Civil engineers are vital to modern society. They’re responsible not just for the world’s most inspiring structures but also for the infrastructure that we use daily. Though the rate of pay can vary tremendously by project, company and geographic region, compensation is generally commensurate with the education, experience and learned skills necessary to execute projects successfully.

According to the U.S. Bureau of Labor Statistics, civil engineers make a median salary of $86,640 in the United States. Civil engineers who reach this pay grade frequently possess an undergraduate degree as well as a graduate degree in civil engineering or a closely related the field, such as civil engineering technology. They also have invested time and resources into attaining state-required licenses.

For those just starting out on the path toward becoming a civil engineer, the future is bright. The bureau expects the civil engineering field to grow 11% between 2016 and 2026, which is almost double the national average for most jobs of 7%.

How to Become a Civil Engineer

The varied demands of the civil engineering profession require fortitude, creativity, experience, technical know-how and adaptability. While there are many ways to begin a career as a civil engineer, education is typically the first step.

Attain a Bachelor of Science

An undergraduate degree tends to be a baseline requirement for hiring agencies within the field of civil engineering. While earning a bachelor’s degree in civil engineering, students come to understand foundational best practices, as well as the evolving ways to approach the design and building of civil engineering projects.

It is not uncommon for aspiring civil engineers to find a junior-level job with an undergraduate degree, though many go on to deepen their understanding and specialize by earning a master’s degree. A bachelor’s degree will provide the basic understanding needed to pursue a civil engineering career, but hands-on experience will be critical to continued success.

Earn a Master’s Degree

Through a graduate program in civil engineering, professionals can expand their knowledge and further develop their technical, creative and leadership abilities. Graduate students often find a specific discipline that they are passionate about and deepen their skills within that concentration. As a result, a master’s degree in civil engineering may provide more opportunities to dive into the design, construction and enhancement of our overall infrastructure.

While many employers today require only a bachelor’s degree to enter the civil engineering workforce, a master’s degree often increases the likelihood of taking on more high-profile projects. UCF Online offers tracks in structural and geotechnical engineering, transportation systems engineering, and water resources engineering for students to earn specialized skills, which may lead to additional opportunities. When looking into how much civil engineers make, an advanced education may reflect a higher salary.

Attain Required Licenses

Whether working in the private or public sector, as a consultant or contractor, civil engineers are required to hold certain licenses, though these requirements can vary by state. Through the licensure process, civil engineers demonstrate their technical and ethical responsibilities as they design and build public works. In addition to acquiring state-required licenses, many engineers also choose to earn a certification through the American Society of Civil Engineers.

Continued Education
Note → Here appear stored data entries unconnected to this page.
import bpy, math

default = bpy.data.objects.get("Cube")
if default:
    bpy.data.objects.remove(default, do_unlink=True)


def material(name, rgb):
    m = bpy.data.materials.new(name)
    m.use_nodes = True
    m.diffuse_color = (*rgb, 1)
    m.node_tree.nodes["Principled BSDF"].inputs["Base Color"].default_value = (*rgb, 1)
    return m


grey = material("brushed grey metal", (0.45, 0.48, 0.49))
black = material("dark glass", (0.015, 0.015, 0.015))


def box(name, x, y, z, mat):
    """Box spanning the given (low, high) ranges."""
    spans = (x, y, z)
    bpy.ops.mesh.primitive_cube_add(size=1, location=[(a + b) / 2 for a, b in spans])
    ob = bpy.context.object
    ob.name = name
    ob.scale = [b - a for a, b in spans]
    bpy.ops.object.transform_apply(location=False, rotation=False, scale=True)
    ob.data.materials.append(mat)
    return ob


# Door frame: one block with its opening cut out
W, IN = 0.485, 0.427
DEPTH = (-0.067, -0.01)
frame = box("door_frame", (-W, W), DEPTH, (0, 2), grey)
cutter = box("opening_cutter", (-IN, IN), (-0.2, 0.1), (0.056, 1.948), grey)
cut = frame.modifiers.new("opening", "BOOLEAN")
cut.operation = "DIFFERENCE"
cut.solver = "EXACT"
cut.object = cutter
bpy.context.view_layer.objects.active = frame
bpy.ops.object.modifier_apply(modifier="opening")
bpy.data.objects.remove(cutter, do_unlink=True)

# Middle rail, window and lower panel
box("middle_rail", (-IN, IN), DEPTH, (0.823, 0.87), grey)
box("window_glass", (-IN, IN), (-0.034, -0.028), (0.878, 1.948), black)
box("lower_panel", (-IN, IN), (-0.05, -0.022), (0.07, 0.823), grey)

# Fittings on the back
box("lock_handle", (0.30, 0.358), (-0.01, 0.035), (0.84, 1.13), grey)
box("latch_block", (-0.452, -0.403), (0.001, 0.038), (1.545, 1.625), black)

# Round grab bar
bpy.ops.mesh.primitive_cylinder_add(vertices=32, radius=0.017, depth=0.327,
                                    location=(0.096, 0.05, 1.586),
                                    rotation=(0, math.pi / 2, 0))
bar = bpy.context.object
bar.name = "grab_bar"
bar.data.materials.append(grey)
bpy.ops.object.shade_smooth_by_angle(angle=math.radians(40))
How much civil engineers make, as well as how successfully they execute projects and how far they advance professionally, is often contingent upon their willingness to continue learning. By pursuing advanced degrees, earning certifications, staying current with new and evolving technologies, and educating themselves about public values and concerns, civil engineers can better serve their clients and the public at large.

Learn More

Advance your career in civil engineering. If you would like to take your engineering profession to the next level with a Master of Science in Civil Engineering, the University of Central Florida offers programs that approach the discipline with excitement and an eye for innovation. Find out more about how to step into the interesting and important field of civil engineering and how UCF can help.